Exercise description: Count every line in the entries that follow where the word "True" appears, then state only the total.

___ Dataset entries ___

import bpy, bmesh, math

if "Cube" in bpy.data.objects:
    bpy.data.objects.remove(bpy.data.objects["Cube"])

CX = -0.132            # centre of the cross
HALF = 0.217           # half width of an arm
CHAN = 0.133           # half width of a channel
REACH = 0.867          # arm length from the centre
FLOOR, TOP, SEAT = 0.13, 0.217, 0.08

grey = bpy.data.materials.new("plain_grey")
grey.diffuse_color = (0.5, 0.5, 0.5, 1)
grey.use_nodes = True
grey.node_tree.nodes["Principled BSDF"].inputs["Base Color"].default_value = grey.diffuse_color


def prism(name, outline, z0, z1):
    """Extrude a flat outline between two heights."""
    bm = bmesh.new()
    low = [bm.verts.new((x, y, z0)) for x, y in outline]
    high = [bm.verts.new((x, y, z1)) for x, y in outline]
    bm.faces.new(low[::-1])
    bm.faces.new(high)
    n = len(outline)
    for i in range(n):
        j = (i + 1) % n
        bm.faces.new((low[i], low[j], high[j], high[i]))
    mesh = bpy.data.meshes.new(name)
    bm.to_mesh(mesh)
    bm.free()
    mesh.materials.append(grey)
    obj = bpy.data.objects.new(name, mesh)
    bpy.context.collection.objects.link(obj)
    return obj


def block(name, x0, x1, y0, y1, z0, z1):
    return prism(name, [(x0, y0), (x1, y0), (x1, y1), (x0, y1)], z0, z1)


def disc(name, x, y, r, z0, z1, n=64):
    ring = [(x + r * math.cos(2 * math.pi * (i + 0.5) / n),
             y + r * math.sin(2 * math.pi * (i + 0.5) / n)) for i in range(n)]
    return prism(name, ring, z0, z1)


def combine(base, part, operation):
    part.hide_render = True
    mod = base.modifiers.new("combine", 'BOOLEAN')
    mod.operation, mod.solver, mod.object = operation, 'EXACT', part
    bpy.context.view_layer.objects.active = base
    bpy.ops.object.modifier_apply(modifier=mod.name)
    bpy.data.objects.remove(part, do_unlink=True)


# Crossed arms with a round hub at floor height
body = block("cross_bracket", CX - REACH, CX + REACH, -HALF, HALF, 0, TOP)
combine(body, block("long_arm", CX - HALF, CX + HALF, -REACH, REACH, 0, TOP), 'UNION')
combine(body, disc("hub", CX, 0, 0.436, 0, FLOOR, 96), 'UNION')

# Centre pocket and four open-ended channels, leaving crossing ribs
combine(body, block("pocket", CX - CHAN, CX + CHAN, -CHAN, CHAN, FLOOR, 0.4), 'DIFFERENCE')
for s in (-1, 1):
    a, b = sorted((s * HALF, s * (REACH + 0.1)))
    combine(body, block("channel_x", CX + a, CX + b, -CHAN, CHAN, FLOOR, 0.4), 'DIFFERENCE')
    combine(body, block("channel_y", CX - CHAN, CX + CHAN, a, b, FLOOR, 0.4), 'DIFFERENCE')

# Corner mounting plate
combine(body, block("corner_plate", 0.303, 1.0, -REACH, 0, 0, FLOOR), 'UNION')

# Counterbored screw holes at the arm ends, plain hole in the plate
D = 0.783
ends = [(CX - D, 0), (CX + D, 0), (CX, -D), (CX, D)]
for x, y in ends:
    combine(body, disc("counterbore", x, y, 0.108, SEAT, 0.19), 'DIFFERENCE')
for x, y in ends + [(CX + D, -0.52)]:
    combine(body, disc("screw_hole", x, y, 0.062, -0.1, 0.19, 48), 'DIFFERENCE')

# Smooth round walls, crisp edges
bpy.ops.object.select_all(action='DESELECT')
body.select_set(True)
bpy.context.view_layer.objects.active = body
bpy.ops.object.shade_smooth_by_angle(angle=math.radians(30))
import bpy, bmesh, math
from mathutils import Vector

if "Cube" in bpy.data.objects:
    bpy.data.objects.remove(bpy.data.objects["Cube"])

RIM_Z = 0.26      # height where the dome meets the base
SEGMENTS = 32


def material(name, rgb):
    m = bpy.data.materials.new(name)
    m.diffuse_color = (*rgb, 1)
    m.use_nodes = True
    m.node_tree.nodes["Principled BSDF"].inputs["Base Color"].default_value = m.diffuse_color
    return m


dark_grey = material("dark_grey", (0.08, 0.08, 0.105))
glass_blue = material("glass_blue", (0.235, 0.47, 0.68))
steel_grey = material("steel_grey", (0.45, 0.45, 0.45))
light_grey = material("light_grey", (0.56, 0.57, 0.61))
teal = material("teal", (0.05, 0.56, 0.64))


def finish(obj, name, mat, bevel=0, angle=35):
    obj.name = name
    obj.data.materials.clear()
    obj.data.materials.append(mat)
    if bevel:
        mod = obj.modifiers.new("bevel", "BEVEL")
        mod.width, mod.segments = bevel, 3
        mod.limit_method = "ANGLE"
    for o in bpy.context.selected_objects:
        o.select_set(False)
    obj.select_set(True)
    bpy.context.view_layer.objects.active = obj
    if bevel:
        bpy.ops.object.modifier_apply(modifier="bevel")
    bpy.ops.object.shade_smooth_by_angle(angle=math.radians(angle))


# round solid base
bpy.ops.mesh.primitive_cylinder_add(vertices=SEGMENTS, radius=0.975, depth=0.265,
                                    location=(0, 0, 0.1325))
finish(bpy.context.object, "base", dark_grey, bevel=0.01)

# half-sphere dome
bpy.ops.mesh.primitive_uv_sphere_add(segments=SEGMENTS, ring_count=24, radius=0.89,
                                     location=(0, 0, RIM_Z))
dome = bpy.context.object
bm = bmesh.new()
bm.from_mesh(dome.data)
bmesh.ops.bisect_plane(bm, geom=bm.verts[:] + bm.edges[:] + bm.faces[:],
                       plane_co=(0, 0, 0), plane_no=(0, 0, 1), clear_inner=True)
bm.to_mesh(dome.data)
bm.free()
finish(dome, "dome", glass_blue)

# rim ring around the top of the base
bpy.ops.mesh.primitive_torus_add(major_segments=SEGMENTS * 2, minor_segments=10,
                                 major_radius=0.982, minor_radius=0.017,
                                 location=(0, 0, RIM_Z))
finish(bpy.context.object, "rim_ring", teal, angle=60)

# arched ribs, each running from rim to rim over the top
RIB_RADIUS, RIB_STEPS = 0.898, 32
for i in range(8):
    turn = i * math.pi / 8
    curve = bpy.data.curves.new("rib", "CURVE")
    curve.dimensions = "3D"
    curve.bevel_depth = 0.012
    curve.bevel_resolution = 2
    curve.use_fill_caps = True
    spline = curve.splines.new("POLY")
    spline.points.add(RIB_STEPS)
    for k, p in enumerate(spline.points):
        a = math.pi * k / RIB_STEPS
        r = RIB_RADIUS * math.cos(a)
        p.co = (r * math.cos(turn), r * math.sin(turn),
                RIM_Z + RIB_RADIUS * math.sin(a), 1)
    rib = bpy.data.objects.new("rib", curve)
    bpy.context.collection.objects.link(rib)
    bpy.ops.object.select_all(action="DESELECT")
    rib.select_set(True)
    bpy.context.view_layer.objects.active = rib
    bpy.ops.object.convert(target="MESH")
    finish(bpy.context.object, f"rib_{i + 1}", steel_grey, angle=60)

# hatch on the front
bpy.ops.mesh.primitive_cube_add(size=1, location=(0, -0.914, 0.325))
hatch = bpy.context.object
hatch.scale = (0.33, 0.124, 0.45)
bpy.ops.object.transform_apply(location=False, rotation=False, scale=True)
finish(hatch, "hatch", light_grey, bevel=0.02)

___

Expected answer: 10